Tien-Chan Hsieh, MD1, Guangchen Zou, MD1, Gin Yi Lee, MD1, Kaiqing Lin, MD1, Yee Hui Yeo, MD2 1Danbury Hospital, Danbury, CT; 2Cedars-Sinai Medical Center, Los Angeles, CA
Introduction: The prognosis of in-hospital cardiopulmonary resuscitation (ICPR) in cancer patients was worse than general population. Certain cancer types were also identified as independent poor prognostic factor. We aim to investigate the impact of colorectal cancer (CRC), the third most common cancer, in the outcomes of ICPR, which is relatively unknown.
Methods: This is a retrospective analysis of National Inpatient Sample database (2016-2018) including adult admissions with ICPR. Patients with ICPR and CRC were defined by International Classification of Diseases, 10th Revision. Multivariable logistic regression was performed to determine the CRC-associated variables.
Results: A total of 67,351 adult ICPR-associated hospitalizations were identified. Among them, 7,008 had at least one cancer diagnosis of which 13.3% (n = 929) had CRC. The mortality risk of admissions with CRC was higher than that of non-CRC patients (82.2% vs 68.6%, adjusted odds ratio [aOR]: 1.69, p < 0.0001). CRC patients were younger, with more comorbidities (higher Charlson Comorbidity Index), higher risk of severe sepsis, less likely to be intubated, and higher palliative care utility (Figure 1). Among hospitalizations with cancer diagnosis, CRC subgroup had borderline significant trend of higher mortality (aOR: 1.13, p < 0.1) and significantly higher risk of severe sepsis (aOR: 1.26, p < 0.001). Utilization of palliative care was similar between CRC and non-CRC cancer cases (p > 0.8). Urban teaching hospitals have a trend of higher palliative care utility than rural hospitals in CRC with ICPR (aOR: 2.84, p < 0.1). The total charges and length of stay were lower in CRC patients but not statistically different.

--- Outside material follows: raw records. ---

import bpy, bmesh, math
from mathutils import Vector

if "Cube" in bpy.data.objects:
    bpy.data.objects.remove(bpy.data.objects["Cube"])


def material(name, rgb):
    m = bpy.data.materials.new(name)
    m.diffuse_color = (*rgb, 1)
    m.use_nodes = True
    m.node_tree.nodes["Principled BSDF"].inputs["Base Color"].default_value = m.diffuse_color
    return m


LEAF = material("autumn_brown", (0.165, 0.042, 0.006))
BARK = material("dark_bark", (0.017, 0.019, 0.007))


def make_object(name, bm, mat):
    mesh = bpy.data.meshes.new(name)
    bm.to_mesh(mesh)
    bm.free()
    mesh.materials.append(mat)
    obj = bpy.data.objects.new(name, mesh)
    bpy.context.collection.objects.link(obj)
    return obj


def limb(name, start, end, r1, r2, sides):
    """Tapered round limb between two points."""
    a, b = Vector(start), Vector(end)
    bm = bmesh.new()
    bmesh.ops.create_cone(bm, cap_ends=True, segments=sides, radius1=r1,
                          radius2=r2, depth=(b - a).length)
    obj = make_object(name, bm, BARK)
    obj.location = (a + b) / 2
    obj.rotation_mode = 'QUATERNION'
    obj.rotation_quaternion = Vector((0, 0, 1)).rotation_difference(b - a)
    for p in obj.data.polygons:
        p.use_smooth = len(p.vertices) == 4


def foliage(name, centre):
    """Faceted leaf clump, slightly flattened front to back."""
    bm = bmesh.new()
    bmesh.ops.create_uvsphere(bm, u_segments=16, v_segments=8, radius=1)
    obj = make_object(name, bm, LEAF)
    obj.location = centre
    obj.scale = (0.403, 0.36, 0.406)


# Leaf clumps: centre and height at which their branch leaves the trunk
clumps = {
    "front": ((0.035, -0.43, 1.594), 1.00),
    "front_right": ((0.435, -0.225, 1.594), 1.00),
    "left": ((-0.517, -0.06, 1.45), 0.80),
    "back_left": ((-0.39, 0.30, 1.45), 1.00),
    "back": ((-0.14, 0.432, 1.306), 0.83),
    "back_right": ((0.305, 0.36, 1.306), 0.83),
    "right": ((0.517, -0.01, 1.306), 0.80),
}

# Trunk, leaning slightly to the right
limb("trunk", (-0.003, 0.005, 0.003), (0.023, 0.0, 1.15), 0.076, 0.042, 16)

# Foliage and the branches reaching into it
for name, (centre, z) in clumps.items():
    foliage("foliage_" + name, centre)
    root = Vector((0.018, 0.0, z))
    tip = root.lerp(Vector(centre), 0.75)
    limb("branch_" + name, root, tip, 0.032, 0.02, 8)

Discussion: ICPR in CRC-associated hospitalization had significantly higher mortality rate. Among cancer patients, CRC subgroup also had an unfavorable trend of higher mortality risk. Higher risk of severe sepsis could possibly lead to less favorable ICPR outcomes of CRC. The association of severe sepsis and CRC after ICPR is still unknown and requires further analysis. CRC patients with ICPR are more likely to receive palliative care, which may depend on the availability of hospital resources. The clinicians, patients, and the health care surrogates should understand the poor ICPR prognosis in CRC when discussing the code status and goal of care.

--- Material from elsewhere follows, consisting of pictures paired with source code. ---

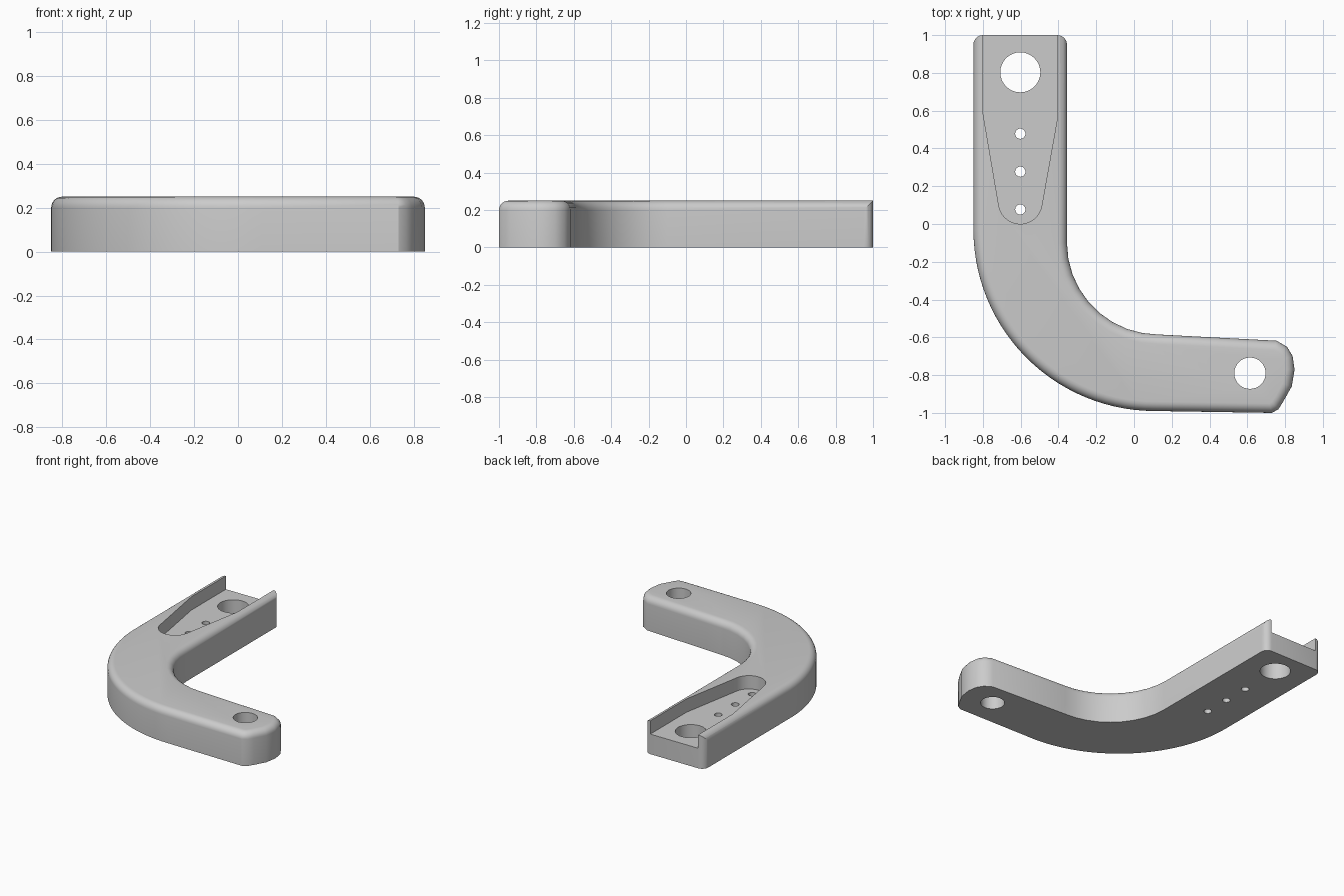
import bpy, bmesh, math

if "Cube" in bpy.data.objects:
    bpy.data.objects.remove(bpy.data.objects["Cube"])

HEIGHT, ROUND, FLOOR = 0.25, 0.05, 0.15
LEFT, RIGHT, MID = -0.85, -0.355, -0.602

grey = bpy.data.materials.new("plain_grey")
grey.use_nodes = True
grey.diffuse_color = (0.6, 0.6, 0.6, 1)
grey.node_tree.nodes["Principled BSDF"].inputs["Base Color"].default_value = (0.6, 0.6, 0.6, 1)


def arc(cx, cy, r, start, end, steps):
    angles = [math.radians(start + (end - start) * i / steps) for i in range(steps + 1)]
    return [(cx + r * math.cos(a), cy + r * math.sin(a)) for a in angles]


def prism(name, outline, z0, z1, top_round=0):
    """Extrude a counter-clockwise outline, optionally rounding its top rim."""
    bm = bmesh.new()
    base = bm.faces.new([bm.verts.new((x, y, z0)) for x, y in outline])
    ext = bmesh.ops.extrude_face_region(bm, geom=[base], use_keep_orig=True)
    top = [v for v in ext["geom"] if isinstance(v, bmesh.types.BMVert)]
    for v in top:
        v.co.z = z1
    bmesh.ops.recalc_face_normals(bm, faces=bm.faces)
    if top_round:
        rim = [e for e in bm.edges if all(v in top for v in e.verts)]
        bmesh.ops.bevel(bm, geom=rim, offset=top_round, segments=6, profile=0.5,
                        affect="EDGES", clamp_overlap=False)
    mesh = bpy.data.meshes.new(name)
    bm.to_mesh(mesh)
    bm.free()
    mesh.materials.append(grey)
    obj = bpy.data.objects.new(name, mesh)
    bpy.context.collection.objects.link(obj)
    return obj


# Bent arm, left over-long at the back so its end can be trimmed square
foot_tip = [(0.73, -1), (0.765, -0.98), (0.79, -0.94), (0.835, -0.86),
            (0.85, -0.77), (0.84, -0.70), (0.81, -0.65), (0.755, -0.618)]
outline = ([(LEFT, 1.2)] + arc(0.11, -0.03, 0.96, 180, 270, 28) + foot_tip
           + arc(0.13, -0.1, 0.485, 270, 180, 9) + [(RIGHT, 1.2)])
body = prism("bent_bracket", outline, 0, HEIGHT, ROUND)

# Back end trim with rounded vertical corners
trim = ([(-1, 1.4), (-1, 0.95)] + arc(LEFT + ROUND, 0.95, ROUND, 180, 90, 6)
        + arc(RIGHT - ROUND, 0.95, ROUND, 90, 0, 6) + [(-0.2, 0.95), (-0.2, 1.4)])
cutters = [prism("end_trim", trim, -0.1, 0.4)]

# Tapered pocket that opens at the back
pocket = [(-0.80, 1.3), (-0.80, 0.59)] + arc(MID, 0.115, 0.115, 190, 350, 14) + [(-0.404, 0.57), (-0.404, 1.3)]
cutters.append(prism("pocket_cutter", pocket, FLOOR, 0.4))

# Mounting holes and the row of small pin holes
for x, y, r in [(MID, 0.803, 0.106), (0.614, -0.79, 0.083),
                (MID, 0.478, 0.027), (MID, 0.277, 0.027), (MID, 0.077, 0.027)]:
    cutters.append(prism("hole_cutter", arc(x, y, r, 0, 360, 32)[:-1], -0.1, 0.4))

bpy.ops.object.select_all(action="DESELECT")
body.select_set(True)
bpy.context.view_layer.objects.active = body
for cutter in cutters:
    cutter.hide_render = True
    cut = body.modifiers.new(cutter.name, "BOOLEAN")
    cut.operation, cut.solver, cut.object = "DIFFERENCE", "EXACT", cutter
    bpy.ops.object.modifier_apply(modifier=cut.name)
    bpy.data.objects.remove(cutter)

bpy.ops.object.shade_smooth_by_angle(angle=math.radians(30))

Figure: Figure 1. Forest plot of multivariate regression analysis for odds of having CRC. The x-axis is odds ratio (solid dot) with the reference line and 95% confidence interval (whiskers).
Tien-Chan Hsieh indicated no relevant financial relationships.
Guangchen Zou indicated no relevant financial relationships.
Gin Yi Lee indicated no relevant financial relationships.
Kaiqing Lin indicated no relevant financial relationships.
Yee Hui Yeo indicated no relevant financial relationships.
Tien-Chan Hsieh, MD1, Guangchen Zou, MD1, Gin Yi Lee, MD1, Kaiqing Lin, MD1, Yee Hui Yeo, MD2. P0125 - Higher Mortality and Risk of Severe Sepsis in Colorectal Cancer Patients After In-Hospital Cardiopulmonary Resuscitation – A Nationwide Study, ACG 2021 Annual Scientific Meeting Abstracts. Las Vegas, Nevada: American College of Gastroenterology.